# PROVIDED MATERIAL
-=-=-

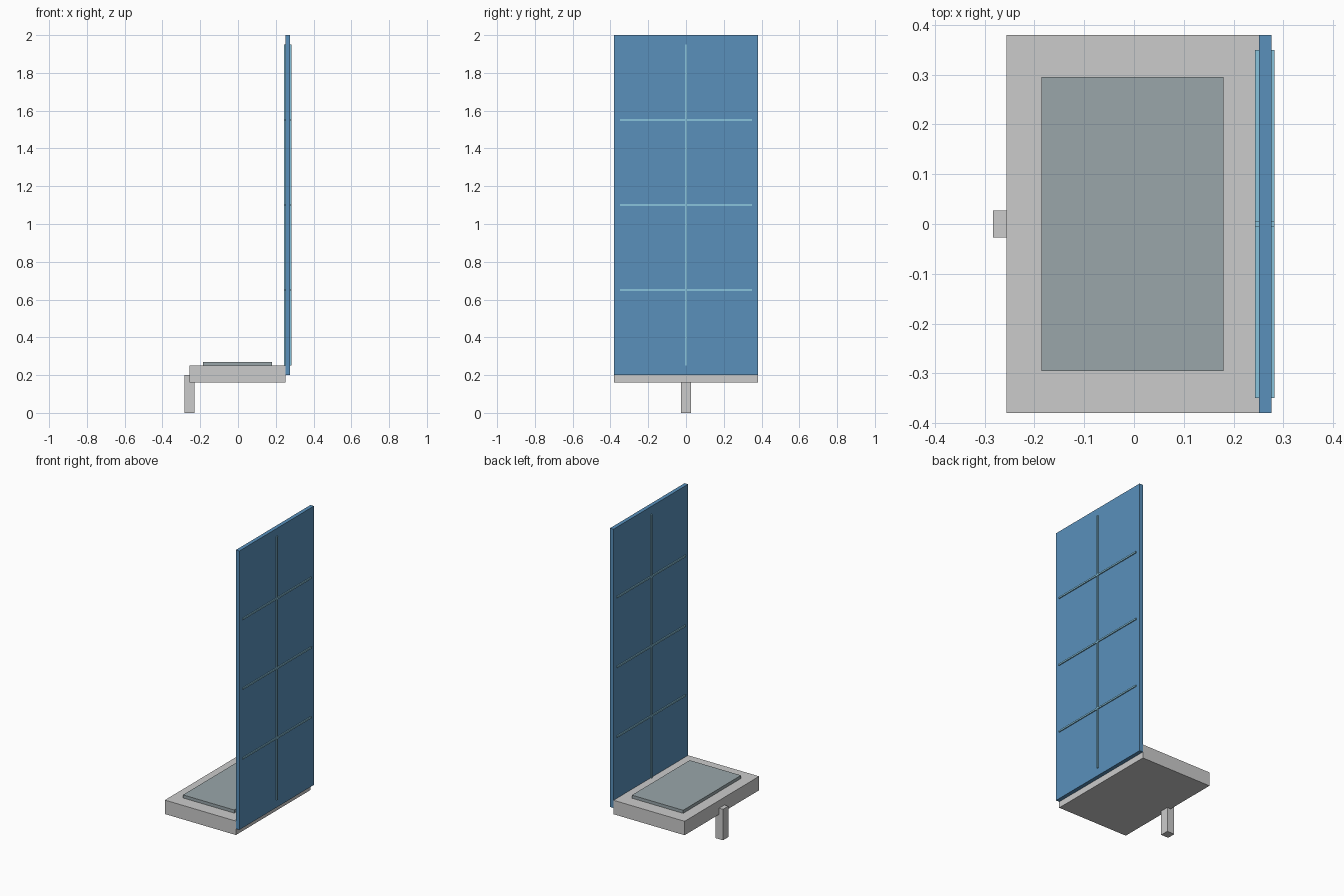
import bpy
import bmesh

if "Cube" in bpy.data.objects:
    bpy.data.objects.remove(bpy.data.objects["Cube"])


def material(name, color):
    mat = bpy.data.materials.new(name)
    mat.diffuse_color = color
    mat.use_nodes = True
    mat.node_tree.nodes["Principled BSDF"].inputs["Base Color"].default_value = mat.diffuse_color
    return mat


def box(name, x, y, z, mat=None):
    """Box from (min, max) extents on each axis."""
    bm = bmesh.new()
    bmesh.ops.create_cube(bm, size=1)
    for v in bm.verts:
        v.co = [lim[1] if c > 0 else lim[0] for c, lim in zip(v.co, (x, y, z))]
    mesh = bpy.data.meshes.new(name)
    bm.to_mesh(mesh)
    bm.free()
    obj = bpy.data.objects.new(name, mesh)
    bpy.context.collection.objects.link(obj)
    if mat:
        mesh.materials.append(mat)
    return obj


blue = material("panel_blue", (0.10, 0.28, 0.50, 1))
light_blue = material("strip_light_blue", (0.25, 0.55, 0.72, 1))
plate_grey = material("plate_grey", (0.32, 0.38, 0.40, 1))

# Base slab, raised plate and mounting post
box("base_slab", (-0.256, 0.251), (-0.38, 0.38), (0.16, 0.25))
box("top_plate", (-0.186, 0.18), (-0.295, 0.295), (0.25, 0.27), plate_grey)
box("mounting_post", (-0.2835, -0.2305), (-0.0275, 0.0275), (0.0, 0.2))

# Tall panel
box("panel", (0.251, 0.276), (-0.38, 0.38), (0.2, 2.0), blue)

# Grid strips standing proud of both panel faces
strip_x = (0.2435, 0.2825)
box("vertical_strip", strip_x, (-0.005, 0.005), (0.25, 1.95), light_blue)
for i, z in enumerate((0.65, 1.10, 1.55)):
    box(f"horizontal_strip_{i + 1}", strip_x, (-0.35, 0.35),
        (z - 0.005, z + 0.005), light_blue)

-=-=-

# WORK TASK
Your answer should be a single number: the tally of lines in the entries that include the word "data".

# RESULT
5